* **Exercise description**:
Find the word "data" below. Copy each line that has it.

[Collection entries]

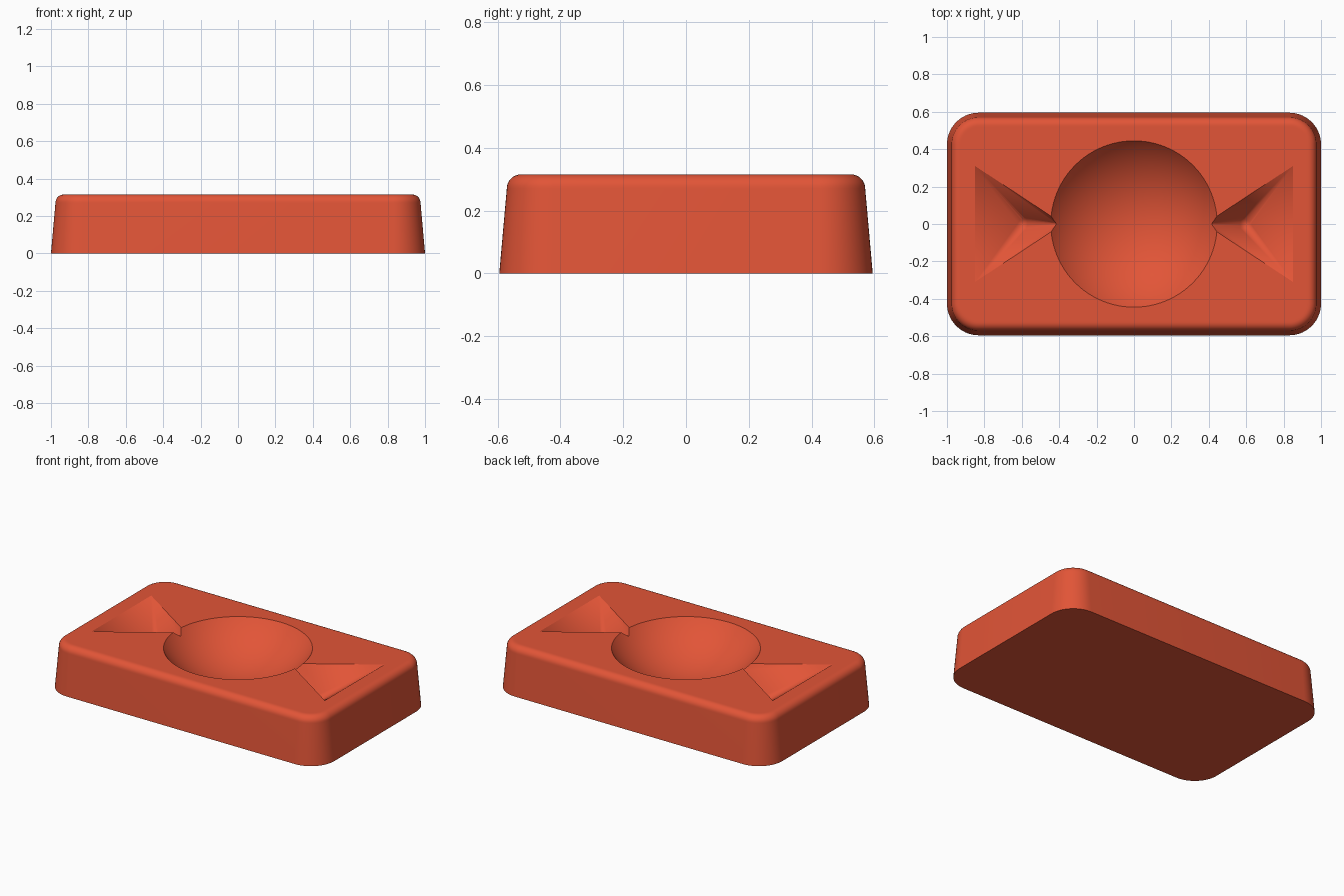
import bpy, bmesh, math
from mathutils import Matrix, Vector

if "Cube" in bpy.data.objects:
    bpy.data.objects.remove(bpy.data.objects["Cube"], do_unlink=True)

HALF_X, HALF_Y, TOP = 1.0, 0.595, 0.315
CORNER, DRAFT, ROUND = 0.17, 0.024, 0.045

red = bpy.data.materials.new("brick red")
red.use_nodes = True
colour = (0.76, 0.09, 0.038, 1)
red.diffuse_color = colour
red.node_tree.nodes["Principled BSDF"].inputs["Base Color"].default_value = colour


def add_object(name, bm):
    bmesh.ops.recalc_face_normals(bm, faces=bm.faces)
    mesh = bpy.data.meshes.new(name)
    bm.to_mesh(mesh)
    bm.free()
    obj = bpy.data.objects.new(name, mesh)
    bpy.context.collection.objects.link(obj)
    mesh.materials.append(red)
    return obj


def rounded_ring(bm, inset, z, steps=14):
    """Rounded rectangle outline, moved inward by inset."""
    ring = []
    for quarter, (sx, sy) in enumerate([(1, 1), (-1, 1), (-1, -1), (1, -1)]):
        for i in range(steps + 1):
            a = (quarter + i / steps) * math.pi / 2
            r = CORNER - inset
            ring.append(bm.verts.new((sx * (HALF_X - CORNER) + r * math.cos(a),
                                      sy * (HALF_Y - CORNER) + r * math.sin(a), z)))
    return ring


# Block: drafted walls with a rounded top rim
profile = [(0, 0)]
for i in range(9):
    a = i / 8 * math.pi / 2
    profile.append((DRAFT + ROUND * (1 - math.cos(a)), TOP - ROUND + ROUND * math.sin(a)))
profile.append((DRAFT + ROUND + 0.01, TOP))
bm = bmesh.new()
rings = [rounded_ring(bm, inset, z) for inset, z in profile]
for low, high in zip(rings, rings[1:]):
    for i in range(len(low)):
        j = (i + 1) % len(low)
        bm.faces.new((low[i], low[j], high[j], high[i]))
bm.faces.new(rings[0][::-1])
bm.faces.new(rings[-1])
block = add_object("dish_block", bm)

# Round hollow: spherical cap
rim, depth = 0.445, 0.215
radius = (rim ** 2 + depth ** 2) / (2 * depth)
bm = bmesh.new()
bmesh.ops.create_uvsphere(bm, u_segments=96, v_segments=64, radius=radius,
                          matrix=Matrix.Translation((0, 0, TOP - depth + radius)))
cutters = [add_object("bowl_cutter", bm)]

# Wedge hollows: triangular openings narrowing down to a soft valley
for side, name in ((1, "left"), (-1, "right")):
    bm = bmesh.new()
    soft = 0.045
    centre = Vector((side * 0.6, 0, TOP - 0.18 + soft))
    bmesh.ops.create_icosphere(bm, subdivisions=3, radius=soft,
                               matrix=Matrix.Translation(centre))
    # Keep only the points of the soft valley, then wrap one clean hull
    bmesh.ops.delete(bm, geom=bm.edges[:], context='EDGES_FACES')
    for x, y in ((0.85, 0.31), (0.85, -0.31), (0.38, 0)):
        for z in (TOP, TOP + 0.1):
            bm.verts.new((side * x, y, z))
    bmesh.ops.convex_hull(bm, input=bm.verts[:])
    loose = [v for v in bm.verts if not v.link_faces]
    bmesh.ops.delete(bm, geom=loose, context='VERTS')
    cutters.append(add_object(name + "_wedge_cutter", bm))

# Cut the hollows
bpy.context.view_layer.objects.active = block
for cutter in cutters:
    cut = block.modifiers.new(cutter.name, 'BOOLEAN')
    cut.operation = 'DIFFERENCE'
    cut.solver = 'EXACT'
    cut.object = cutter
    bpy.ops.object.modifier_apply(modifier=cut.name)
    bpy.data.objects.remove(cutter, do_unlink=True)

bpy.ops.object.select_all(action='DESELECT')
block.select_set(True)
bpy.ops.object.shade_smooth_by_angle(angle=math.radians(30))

==

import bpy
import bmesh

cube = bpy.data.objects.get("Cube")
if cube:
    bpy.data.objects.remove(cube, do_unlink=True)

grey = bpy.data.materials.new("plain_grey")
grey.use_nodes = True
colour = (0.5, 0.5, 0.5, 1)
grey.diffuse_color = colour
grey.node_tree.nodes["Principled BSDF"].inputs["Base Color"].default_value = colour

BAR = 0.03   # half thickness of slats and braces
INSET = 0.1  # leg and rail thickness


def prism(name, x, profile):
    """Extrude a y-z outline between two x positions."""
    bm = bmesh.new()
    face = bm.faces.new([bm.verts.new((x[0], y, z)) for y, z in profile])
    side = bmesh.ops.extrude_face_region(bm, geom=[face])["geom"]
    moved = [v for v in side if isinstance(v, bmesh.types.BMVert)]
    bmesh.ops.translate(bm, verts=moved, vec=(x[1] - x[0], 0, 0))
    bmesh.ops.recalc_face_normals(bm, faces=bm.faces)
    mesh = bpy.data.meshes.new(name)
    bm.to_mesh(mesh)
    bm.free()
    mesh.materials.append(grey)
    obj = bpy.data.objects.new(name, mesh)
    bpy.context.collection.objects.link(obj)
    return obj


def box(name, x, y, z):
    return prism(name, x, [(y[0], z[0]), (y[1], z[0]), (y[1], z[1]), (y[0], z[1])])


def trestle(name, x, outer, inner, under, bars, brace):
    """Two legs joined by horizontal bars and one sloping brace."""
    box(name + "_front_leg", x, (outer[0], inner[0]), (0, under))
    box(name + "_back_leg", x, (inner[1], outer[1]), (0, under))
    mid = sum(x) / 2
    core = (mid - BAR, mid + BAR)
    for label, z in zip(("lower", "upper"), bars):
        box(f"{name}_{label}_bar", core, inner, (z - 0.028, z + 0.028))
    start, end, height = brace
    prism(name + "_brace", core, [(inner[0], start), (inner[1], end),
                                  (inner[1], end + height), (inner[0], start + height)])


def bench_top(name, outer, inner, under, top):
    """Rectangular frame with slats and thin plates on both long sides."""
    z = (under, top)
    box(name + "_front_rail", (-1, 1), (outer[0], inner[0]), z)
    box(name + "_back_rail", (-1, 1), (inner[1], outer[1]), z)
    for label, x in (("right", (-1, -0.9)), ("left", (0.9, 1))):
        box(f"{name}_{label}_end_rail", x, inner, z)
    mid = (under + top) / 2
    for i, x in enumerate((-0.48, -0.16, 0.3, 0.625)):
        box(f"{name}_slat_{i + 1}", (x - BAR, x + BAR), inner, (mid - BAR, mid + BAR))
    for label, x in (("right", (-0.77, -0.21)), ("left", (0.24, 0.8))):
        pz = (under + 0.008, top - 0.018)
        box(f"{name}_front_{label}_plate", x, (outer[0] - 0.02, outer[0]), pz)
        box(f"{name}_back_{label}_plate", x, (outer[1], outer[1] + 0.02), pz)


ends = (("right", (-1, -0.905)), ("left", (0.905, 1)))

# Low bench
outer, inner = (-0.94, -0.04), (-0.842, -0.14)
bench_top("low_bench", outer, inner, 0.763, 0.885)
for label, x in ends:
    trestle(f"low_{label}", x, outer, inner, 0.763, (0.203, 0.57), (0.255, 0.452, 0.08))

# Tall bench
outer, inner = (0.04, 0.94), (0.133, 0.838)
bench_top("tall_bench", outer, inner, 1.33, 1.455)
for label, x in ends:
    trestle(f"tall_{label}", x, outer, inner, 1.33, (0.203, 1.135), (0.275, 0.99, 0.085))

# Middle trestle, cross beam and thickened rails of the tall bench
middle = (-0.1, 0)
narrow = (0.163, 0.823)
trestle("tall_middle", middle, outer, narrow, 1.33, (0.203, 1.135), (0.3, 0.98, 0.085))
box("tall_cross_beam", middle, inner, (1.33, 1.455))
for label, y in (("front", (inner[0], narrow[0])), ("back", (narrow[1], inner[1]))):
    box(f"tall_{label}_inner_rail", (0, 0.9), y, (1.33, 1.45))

* **Solution to this exercise**:
if "Cube" in bpy.data.objects:
    bpy.data.objects.remove(bpy.data.objects["Cube"], do_unlink=True)
red = bpy.data.materials.new("brick red")
    mesh = bpy.data.meshes.new(name)
    obj = bpy.data.objects.new(name, mesh)
    bpy.data.objects.remove(cutter, do_unlink=True)
cube = bpy.data.objects.get("Cube")
    bpy.data.objects.remove(cube, do_unlink=True)
grey = bpy.data.materials.new("plain_grey")
    mesh = bpy.data.meshes.new(name)
    obj = bpy.data.objects.new(name, mesh)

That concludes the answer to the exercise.